Seoul American - from D-I to no football in a season
By DAVE ORNAUER | STARS AND STRIPES Published: September 2, 2018
Seoul American won’t have a football team for the first time in school history. Robert D. Edgren will, but the Eagles won’t take the field until Oct. 6. And after only a week back at Division I, Yokota returns to the small-schools pool where it played the last three seasons.
That’s the outcome for three programs after a week of discussion between directors and administrators DODEA’s Japan and Korea districts, as confirmed by DODEA-Pacific officials on Okinawa late Friday.
The Falcons and Eagles entered last week well short of their respective districts’ set minimum of players needed to field a team, 18, and while Edgren was successful in recruiting, Seoul American fell well short, with just six players by week’s end.
“I’m a bit disappointed,” said Reggie Meno, who was entering his second year as Falcons coach. “In all my years of playing and coaching, I’ve never been to a school that didn’t have a program.”
Meno said he did “everything he could” to try to recruit players, but the drop in enrollment at Seoul – from 392 last August to 160 last week – and changes in interests among youngsters contributed to the dropoff. “There just seems to be no interest at all here,” Meno said.
“I was really looking forward to it (but) it is what it is,” said sophomore Karsten Brown, one of three players who would have returned from last season. He plans to play volleyball now.
Brown, too, tried to recruit players and was told “they didn’t really like football or they were too scared to get hit.”
Seoul American dominated the early days of the Far East playoffs that began in 2005. The Falcons won Far East Division I titles in 2006 and 2008 and were to play at Division II for the first time this season.

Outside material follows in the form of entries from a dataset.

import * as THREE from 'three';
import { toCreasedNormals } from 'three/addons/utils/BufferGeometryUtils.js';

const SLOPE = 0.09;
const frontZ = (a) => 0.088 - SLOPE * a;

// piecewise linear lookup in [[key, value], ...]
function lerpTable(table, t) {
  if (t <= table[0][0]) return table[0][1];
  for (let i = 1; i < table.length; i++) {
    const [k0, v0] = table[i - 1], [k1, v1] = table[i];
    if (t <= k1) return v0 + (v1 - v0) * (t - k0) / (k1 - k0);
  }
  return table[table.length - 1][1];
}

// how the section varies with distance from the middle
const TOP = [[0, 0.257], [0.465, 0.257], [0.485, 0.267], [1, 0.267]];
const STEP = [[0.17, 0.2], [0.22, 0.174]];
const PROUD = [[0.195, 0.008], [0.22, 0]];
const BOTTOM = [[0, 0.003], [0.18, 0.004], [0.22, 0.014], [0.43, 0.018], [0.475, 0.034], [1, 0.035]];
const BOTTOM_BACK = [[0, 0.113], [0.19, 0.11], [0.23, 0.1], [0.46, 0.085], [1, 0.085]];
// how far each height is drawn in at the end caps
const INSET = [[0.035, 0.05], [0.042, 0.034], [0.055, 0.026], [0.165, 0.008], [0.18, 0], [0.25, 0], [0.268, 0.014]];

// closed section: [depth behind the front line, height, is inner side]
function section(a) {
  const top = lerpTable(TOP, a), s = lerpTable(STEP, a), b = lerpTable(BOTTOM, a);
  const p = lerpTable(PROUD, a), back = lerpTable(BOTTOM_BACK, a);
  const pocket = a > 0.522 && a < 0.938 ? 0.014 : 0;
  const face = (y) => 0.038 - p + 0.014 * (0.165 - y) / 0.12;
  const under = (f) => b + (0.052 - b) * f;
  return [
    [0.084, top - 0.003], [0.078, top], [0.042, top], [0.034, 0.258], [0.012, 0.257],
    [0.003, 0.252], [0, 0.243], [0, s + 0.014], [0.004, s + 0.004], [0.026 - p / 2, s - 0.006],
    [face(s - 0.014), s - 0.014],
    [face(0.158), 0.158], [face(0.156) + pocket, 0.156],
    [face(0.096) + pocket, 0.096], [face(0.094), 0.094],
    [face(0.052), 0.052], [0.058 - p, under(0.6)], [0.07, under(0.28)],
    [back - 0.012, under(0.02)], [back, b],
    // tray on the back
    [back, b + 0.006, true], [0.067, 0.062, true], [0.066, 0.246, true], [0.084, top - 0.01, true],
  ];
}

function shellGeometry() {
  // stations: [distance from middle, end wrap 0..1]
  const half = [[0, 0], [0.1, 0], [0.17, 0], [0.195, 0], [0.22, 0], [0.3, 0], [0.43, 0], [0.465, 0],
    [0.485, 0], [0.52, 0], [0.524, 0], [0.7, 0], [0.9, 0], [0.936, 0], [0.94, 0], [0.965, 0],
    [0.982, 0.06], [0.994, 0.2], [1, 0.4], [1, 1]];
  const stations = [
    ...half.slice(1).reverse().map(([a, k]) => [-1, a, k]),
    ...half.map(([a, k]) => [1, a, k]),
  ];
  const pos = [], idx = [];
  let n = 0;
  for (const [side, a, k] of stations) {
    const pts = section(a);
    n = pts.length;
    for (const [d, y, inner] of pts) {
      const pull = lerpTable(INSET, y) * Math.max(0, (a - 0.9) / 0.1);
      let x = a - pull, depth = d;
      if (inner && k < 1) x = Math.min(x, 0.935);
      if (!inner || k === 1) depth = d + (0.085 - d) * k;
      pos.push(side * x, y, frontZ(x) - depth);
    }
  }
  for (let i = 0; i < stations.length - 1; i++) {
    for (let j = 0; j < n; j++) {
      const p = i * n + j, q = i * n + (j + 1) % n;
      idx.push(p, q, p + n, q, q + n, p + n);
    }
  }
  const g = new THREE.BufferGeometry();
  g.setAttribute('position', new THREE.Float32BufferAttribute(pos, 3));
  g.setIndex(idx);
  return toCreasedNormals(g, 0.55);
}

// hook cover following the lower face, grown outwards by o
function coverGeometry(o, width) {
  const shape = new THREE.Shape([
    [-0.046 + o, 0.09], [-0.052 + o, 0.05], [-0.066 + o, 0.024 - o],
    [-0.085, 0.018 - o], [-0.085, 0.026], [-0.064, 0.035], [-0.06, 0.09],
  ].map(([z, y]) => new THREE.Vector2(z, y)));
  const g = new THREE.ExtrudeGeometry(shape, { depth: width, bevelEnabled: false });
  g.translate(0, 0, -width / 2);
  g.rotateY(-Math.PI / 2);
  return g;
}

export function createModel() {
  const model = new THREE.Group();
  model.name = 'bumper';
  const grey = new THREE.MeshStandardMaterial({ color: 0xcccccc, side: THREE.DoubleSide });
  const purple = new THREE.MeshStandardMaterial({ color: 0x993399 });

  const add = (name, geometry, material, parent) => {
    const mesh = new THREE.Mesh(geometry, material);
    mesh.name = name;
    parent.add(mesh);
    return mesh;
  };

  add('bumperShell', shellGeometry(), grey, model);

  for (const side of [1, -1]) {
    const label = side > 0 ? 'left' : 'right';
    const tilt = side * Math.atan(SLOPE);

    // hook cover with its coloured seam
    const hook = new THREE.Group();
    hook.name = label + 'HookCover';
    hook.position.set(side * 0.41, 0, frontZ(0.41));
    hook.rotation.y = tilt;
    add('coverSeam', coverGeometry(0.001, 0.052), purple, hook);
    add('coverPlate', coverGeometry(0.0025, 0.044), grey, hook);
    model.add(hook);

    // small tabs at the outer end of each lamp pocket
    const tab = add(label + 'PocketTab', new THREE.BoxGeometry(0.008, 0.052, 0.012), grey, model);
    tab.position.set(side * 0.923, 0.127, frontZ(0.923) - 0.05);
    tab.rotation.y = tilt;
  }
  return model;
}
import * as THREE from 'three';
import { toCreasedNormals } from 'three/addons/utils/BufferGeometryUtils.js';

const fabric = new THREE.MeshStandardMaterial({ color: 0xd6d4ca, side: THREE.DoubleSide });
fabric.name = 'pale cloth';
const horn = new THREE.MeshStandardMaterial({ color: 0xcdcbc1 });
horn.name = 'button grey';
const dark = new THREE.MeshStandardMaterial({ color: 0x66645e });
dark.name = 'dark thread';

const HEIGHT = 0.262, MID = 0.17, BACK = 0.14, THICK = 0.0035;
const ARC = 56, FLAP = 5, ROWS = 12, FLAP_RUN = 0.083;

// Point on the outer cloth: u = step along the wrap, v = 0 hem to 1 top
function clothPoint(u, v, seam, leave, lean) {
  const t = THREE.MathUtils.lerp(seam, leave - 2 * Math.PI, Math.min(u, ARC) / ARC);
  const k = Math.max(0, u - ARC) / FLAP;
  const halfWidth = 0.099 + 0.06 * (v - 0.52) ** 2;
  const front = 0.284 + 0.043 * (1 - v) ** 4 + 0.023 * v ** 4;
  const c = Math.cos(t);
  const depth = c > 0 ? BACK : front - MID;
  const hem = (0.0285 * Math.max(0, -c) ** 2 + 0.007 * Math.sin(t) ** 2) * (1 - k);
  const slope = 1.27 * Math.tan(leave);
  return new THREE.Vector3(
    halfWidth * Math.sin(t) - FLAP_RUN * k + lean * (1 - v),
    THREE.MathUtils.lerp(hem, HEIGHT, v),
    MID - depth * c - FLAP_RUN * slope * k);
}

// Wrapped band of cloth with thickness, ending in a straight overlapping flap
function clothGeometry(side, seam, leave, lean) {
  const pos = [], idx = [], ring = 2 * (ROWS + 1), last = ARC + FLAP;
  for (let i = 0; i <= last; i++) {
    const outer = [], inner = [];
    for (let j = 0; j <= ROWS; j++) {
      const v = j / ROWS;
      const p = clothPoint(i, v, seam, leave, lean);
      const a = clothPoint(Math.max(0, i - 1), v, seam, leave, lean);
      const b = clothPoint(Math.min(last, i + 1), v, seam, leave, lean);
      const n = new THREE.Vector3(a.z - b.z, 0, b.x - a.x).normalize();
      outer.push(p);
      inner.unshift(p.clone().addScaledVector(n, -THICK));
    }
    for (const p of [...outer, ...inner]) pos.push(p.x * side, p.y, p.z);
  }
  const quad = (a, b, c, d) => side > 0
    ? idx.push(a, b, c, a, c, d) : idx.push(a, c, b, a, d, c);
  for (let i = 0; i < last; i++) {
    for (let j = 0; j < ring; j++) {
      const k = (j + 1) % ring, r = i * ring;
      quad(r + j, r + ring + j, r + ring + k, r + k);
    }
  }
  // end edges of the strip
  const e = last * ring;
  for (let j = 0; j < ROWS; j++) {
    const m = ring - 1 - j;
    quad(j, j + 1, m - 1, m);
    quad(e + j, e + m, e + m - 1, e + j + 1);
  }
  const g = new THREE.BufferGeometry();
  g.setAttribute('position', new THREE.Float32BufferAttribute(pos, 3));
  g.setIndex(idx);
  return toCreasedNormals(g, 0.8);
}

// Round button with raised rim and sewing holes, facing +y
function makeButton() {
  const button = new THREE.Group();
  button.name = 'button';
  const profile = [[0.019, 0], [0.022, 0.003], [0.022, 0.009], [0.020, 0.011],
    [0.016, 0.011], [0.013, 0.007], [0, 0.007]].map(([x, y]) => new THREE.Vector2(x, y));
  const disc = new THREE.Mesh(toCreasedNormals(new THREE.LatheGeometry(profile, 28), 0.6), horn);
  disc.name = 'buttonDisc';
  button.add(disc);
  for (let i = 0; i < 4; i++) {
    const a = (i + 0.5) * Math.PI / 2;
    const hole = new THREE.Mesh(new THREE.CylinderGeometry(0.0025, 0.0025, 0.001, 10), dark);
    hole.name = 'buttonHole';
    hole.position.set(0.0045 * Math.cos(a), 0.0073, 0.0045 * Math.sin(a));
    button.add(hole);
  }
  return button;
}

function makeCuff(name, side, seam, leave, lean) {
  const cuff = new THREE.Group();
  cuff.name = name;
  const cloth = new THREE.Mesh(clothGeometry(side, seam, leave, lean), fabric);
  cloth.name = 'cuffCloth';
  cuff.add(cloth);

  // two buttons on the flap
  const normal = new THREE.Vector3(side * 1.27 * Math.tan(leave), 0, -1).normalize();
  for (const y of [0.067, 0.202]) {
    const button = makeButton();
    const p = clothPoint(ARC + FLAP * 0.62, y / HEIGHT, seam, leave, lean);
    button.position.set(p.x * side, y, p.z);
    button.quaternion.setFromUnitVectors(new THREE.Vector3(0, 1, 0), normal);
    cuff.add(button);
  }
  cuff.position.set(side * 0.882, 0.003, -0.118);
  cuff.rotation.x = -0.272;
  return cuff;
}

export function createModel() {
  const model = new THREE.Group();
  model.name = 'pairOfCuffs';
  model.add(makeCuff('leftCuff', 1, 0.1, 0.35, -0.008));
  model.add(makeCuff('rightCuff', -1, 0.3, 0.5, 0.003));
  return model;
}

Edgren ruled the D-II roost in the playoff’s early days, winning in 2006-08 after reaching the 2005 final.
The Eagles began last week with just 12 players but found enough to field a team, thanks to in-school recruiting and community activism.
They’ll play a limited four-game slate this season and will be eligible for the D-II title, DODEA officials said.
“It looks like we’re back on,” Eagles coach Jeremy Sanders said.
However, Edgren won’t take the field until Oct. 6, when the Eagles host Daegu. Aside from the new players not having the required 10 practices, many have never played football before, school and team officials said.
“Until we’re actually back on the field, we can’t afford to lose any bodies,” Sanders said.
Another team short on players, Yokota, began workouts on Aug. 13 intending to play a Division I schedule, which it did until the 2014 season. The Panthers won D-I titles in 2011-12, but a drop in enrollment relegated Yokota to D-II starting in November 2014.
The Panthers will play the most games among DODEA-Pacific teams. DODEA officials said they would play a full D-I schedule to avoid having to completely redo the large-school slate, but would also play all Japan D-II schools and be eligible to play for the small-schools title.
While Yokota has the biggest and Edgren the smallest schedules, Osan and Daegu in Korea each have five games on their docket.
The Cougars, who played a non-varsity slate a year ago, will face Daegu twice, travel to Matthew C. Perry and play a Humphreys junior varsity squad twice. Because they’re facing Daegu twice, the Cougars are eligible for the D-II title for the first time since 2014.
Osan athletics and administration said they were also seeking a game late in the season against Singapore American and hoping Daegu could also play. It would give the Cougars and Warriors six games each. Only preliminary discussions have been held at this point.